Portugal's Prime Minister Jose Socrates told reporters all the 16 countries using the euro would contribute — including his indebted nation. "The interest rates will be reasonable and not speculative," he said.
Greek Prime Minister George Papandreou said the deal was "very satisfactory" and that he had managed to convince other governments "that they are now dealing with a Greece that is credible, that has a plan and a strategy for its course."
He also praised a European Central Bank statement that it would keep accepting lower-rated government bonds — such as Greece's — as bank collateral, which will shore up investor interest in buying Greek debt.
Germany and France earlier urged adoption of a deal in a draft text seen by the Associated Press. The document did not promise cheap loans to Greece — which wants to borrow at rates lower than those demanded by bond investors wary of the country's shaky finances.
It said loans would not be granted at average euro area interest rates, but be based on the borrower's creditworthiness to urge them to return quickly to normal market funding.
It does not mention a figure for a potential bailout. Two diplomats speaking on condition of anonymity say the total rescue plan for Greece could total some €22 billion with the majority coming from European nations and the rest from the IMF.
Greece needs to borrow some €54 billion this year and must refinancesome €20 billion in April and May. It has been able to sell bonds butsays it cannot keep paying the high interest rates investors have beendemanding.
Germany's Merkel was not sympathetic, saying financial rescue could only come in an "exceptional emergency."

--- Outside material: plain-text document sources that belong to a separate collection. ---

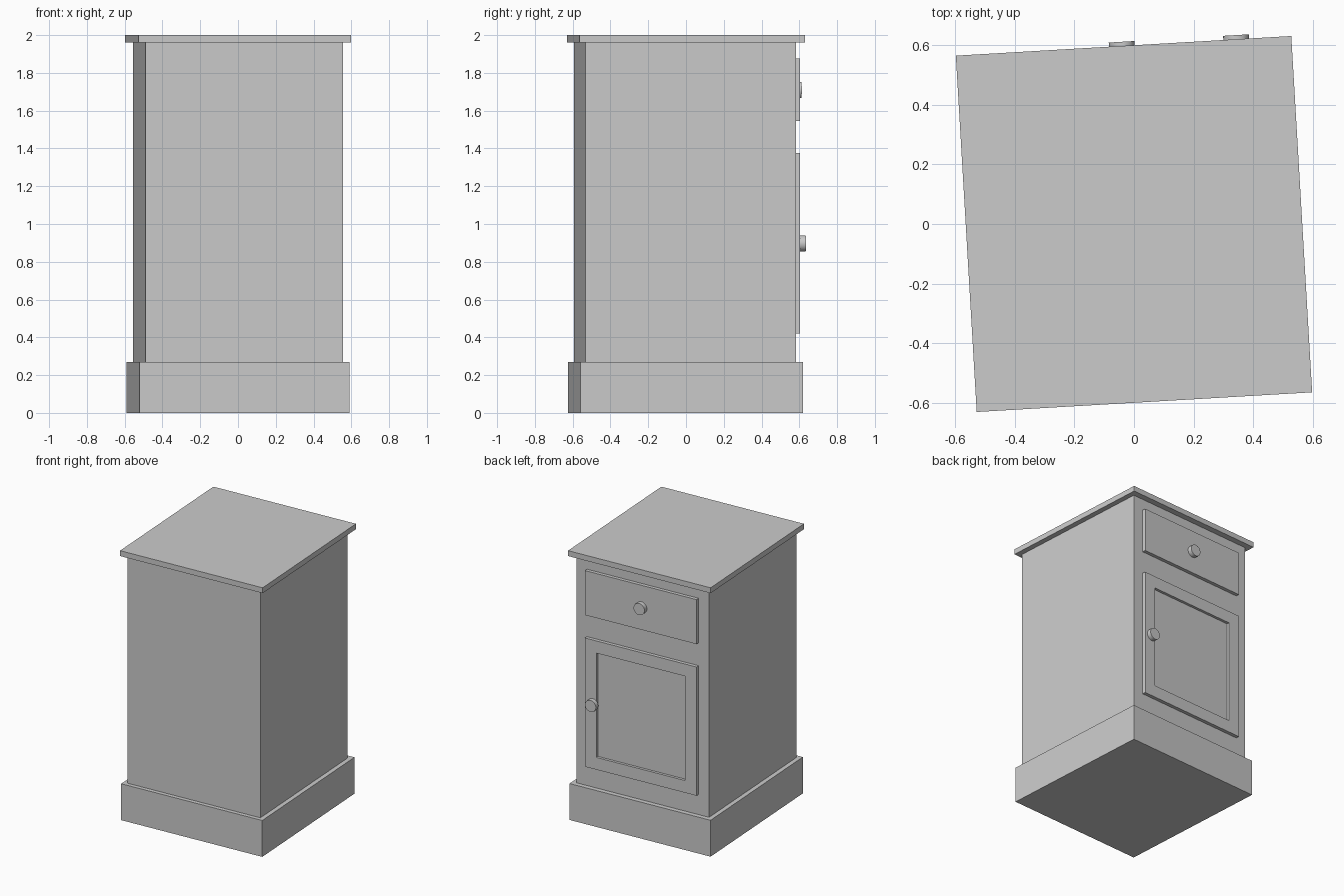
import bpy, bmesh, math
from mathutils import Matrix, Vector

if "Cube" in bpy.data.objects:
    bpy.data.objects.remove(bpy.data.objects["Cube"])

TURN = Matrix.Rotation(math.radians(3.35), 4, 'Z')   # the cabinet stands slightly turned


def finish(name, bm):
    bmesh.ops.transform(bm, matrix=TURN, verts=bm.verts)
    bmesh.ops.recalc_face_normals(bm, faces=bm.faces)
    mesh = bpy.data.meshes.new(name)
    bm.to_mesh(mesh)
    bm.free()
    obj = bpy.data.objects.new(name, mesh)
    bpy.context.collection.objects.link(obj)
    return obj


def box_bm(x, y, z):
    """Box spanning the (min, max) ranges x, y, z."""
    bm = bmesh.new()
    size = [r[1] - r[0] for r in (x, y, z)]
    mid = [(r[0] + r[1]) / 2 for r in (x, y, z)]
    bmesh.ops.create_cube(bm, size=1, matrix=Matrix.Translation(mid) @ Matrix.Diagonal((*size, 1)))
    return bm


def knob(name, x, z, y0=0.58, y1=0.612, radius=0.043):
    bm = bmesh.new()
    place = Matrix.Translation((x, (y0 + y1) / 2, z)) @ Matrix.Rotation(math.pi / 2, 4, 'X')
    bmesh.ops.create_cone(bm, cap_ends=True, segments=32, radius1=radius, radius2=radius,
                          depth=y1 - y0, matrix=place)
    obj = finish(name, bm)
    bpy.ops.object.select_all(action='DESELECT')
    obj.select_set(True)
    bpy.context.view_layer.objects.active = obj
    bpy.ops.object.shade_smooth_by_angle(angle=math.radians(30))


# Plinth, carcass and overhanging top
finish("plinth", box_bm((-0.557, 0.557), (-0.593, 0.589), (0, 0.27)))
finish("carcass", box_bm((-0.524, 0.524), (-0.563, 0.554), (0.27, 1.96)))
finish("top_board", box_bm((-0.563, 0.563), (-0.598, 0.598), (1.96, 2.0)))

# Drawer front
finish("drawer_front", box_bm((-0.441, 0.441), (0.554, 0.58), (1.545, 1.875)))

# Door with a recessed centre panel
door = box_bm((-0.441, 0.441), (0.554, 0.58), (0.42, 1.375))
door.normal_update()
face = max(door.faces, key=lambda f: f.calc_center_median().y)
bmesh.ops.inset_region(door, faces=[face], thickness=0.128)
panel = bmesh.ops.extrude_discrete_faces(door, faces=[face])["faces"][0]
bmesh.ops.translate(door, vec=Vector((0, -0.02, 0)), verts=panel.verts)
finish("door", door)

# Knobs
knob("drawer_knob", -0.006, 1.71)
knob("door_knob", 0.378, 0.897)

Germanysees itself as a fierce defender of prudent budget spending and isunwilling to use its taxpayer money to help Greece, which overspent andfaked budget figures for years. Merkel also faces a key regionalelection May 9 which could damage her center-right government byoverturning its majority in Germany's upper house of parliament.